◆ DESCRIPTION OF THE TASK ◆
If a line in the entries below holds the string "data", copy it.

┌────────

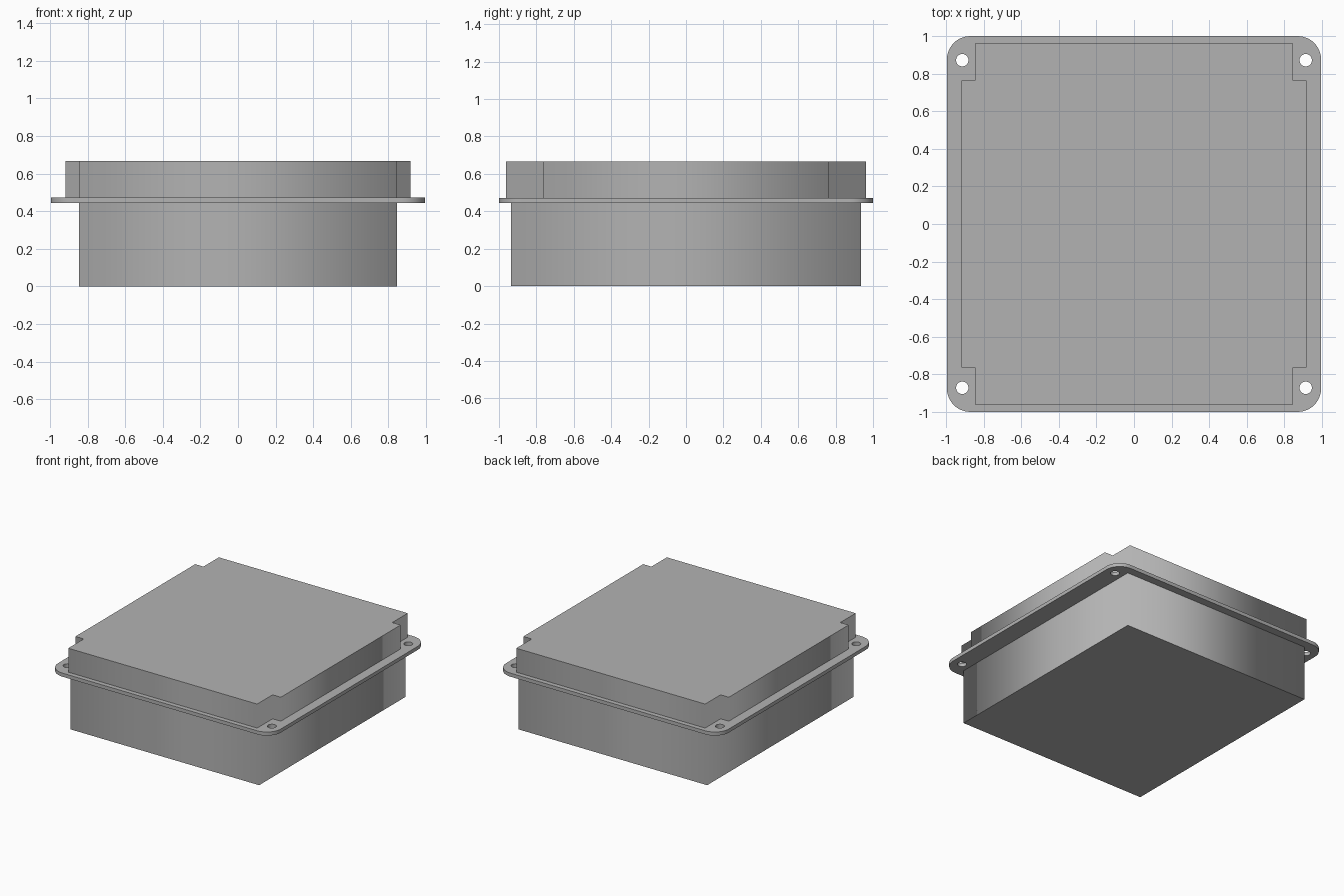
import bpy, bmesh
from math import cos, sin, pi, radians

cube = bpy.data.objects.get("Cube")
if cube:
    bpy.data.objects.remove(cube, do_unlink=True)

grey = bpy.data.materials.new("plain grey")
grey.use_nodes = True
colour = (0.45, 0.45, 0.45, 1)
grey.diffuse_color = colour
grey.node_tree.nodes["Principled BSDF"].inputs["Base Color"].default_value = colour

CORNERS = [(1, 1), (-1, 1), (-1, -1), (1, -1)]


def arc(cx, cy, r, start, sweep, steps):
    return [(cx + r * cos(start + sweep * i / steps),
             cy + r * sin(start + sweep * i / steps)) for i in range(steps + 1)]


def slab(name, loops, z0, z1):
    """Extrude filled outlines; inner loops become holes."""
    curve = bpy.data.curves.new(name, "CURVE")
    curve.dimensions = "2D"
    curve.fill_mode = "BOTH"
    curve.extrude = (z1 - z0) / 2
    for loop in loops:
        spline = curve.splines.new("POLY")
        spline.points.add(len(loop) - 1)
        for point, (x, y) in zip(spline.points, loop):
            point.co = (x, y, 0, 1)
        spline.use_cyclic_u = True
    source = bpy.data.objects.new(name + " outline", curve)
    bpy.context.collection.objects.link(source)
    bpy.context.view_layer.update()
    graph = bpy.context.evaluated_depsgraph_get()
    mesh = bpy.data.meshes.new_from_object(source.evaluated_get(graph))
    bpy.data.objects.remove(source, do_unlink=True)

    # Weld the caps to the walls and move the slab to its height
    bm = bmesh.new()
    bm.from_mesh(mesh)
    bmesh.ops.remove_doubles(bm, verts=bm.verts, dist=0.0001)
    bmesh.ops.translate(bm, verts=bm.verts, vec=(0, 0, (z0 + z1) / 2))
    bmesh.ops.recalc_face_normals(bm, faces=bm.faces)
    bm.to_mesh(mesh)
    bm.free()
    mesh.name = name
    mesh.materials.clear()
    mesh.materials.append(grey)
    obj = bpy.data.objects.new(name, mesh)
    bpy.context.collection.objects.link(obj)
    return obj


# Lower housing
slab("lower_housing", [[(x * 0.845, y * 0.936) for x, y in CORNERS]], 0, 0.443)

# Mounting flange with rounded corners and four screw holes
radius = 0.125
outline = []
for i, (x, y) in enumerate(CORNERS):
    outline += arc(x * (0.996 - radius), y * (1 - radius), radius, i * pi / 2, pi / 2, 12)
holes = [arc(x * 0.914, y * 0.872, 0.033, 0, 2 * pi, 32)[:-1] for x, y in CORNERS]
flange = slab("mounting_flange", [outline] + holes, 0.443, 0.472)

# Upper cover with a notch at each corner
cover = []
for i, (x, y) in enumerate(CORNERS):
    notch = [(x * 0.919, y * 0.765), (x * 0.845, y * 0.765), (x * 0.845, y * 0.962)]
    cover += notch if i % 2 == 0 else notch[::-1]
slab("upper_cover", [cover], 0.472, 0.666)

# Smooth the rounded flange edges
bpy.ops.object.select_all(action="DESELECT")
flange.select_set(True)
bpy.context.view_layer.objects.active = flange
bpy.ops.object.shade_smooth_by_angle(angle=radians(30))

└────────

◆ EXERCISE SOLUTION ◆
cube = bpy.data.objects.get("Cube")
    bpy.data.objects.remove(cube, do_unlink=True)
grey = bpy.data.materials.new("plain grey")
    curve = bpy.data.curves.new(name, "CURVE")
    source = bpy.data.objects.new(name + " outline", curve)
    mesh = bpy.data.meshes.new_from_object(source.evaluated_get(graph))
    bpy.data.objects.remove(source, do_unlink=True)
    obj = bpy.data.objects.new(name, mesh)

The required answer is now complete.